--- Goal of the exercise ---
The lines from the one with "return z == 0" through the last line below are to be copied exactly; no other lines are to be returned.

——————

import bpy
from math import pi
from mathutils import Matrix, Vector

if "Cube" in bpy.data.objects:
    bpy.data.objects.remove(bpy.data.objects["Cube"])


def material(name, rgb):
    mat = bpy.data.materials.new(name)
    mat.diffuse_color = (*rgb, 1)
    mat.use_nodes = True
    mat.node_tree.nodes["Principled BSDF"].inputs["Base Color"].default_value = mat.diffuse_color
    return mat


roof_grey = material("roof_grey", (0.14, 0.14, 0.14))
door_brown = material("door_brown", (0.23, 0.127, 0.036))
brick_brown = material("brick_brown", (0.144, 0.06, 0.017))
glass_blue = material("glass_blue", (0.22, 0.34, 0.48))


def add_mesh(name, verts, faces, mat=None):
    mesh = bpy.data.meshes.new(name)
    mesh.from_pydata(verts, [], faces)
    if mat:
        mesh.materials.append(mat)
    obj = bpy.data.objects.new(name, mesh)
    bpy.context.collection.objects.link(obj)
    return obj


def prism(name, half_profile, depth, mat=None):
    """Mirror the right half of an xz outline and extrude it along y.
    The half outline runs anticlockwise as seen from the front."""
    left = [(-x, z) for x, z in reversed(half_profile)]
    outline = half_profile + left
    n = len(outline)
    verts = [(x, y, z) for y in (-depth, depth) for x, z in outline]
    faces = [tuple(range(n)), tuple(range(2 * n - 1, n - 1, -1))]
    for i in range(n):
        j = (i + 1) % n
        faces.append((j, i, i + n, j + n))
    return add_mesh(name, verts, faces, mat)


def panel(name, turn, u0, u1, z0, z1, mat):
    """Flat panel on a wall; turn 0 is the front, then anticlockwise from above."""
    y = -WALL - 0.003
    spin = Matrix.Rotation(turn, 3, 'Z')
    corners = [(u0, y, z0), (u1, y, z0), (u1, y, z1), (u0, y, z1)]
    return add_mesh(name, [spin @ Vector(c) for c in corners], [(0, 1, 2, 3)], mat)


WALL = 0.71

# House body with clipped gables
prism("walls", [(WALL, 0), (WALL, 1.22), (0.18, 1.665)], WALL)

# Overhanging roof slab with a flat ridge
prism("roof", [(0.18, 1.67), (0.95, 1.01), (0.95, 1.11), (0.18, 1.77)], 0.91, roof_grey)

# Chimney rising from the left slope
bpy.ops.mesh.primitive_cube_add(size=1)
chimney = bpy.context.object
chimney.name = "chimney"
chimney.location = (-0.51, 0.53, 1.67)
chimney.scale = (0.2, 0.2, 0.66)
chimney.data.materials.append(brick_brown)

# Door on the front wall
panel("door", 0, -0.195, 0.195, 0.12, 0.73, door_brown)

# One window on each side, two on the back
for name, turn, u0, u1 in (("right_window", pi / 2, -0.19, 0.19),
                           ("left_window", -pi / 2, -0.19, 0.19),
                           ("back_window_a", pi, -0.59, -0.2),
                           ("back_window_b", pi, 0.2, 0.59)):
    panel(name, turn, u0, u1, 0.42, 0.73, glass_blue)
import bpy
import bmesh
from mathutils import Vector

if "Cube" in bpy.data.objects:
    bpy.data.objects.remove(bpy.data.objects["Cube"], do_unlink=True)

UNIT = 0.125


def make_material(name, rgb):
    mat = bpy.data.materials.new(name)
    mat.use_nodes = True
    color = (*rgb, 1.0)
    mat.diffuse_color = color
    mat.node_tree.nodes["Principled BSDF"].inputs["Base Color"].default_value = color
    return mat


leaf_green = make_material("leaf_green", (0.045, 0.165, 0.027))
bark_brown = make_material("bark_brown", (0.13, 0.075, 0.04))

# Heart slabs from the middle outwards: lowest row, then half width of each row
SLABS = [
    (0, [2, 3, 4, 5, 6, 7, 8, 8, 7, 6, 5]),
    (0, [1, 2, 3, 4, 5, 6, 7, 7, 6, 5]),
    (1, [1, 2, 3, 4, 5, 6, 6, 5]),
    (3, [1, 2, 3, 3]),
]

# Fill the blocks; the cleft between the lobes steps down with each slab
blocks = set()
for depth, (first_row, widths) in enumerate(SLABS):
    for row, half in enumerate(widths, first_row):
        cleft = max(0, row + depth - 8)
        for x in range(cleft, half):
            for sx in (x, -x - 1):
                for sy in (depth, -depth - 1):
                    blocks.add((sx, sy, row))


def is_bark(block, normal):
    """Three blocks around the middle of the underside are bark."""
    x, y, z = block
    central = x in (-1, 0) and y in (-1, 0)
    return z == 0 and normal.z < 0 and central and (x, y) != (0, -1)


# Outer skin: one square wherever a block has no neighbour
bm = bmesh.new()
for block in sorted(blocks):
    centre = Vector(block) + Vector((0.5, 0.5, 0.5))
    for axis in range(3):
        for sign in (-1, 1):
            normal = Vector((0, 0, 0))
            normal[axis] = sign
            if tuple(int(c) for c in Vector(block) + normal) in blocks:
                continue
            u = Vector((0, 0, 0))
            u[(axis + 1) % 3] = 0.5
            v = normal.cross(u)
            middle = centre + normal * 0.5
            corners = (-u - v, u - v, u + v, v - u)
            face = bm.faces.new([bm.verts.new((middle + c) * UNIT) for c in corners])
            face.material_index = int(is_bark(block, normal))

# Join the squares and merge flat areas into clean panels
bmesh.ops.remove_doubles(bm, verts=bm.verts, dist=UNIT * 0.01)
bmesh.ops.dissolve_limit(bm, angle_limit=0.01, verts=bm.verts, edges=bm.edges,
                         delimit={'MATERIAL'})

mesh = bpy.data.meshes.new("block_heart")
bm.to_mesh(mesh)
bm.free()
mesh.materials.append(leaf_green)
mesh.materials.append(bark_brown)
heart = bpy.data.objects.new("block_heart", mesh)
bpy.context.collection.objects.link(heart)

——————

--- Solution to this task ---
    return z == 0 and normal.z < 0 and central and (x, y) != (0, -1)


# Outer skin: one square wherever a block has no neighbour
bm = bmesh.new()
for block in sorted(blocks):
    centre = Vector(block) + Vector((0.5, 0.5, 0.5))
    for axis in range(3):
        for sign in (-1, 1):
            normal = Vector((0, 0, 0))
            normal[axis] = sign
            if tuple(int(c) for c in Vector(block) + normal) in blocks:
                continue
            u = Vector((0, 0, 0))
            u[(axis + 1) % 3] = 0.5
            v = normal.cross(u)
            middle = centre + normal * 0.5
            corners = (-u - v, u - v, u + v, v - u)
            face = bm.faces.new([bm.verts.new((middle + c) * UNIT) for c in corners])
            face.material_index = int(is_bark(block, normal))

# Join the squares and merge flat areas into clean panels
bmesh.ops.remove_doubles(bm, verts=bm.verts, dist=UNIT * 0.01)
bmesh.ops.dissolve_limit(bm, angle_limit=0.01, verts=bm.verts, edges=bm.edges,
                         delimit={'MATERIAL'})

mesh = bpy.data.meshes.new("block_heart")
bm.to_mesh(mesh)
bm.free()
mesh.materials.append(leaf_green)
mesh.materials.append(bark_brown)
heart = bpy.data.objects.new("block_heart", mesh)
bpy.context.collection.objects.link(heart)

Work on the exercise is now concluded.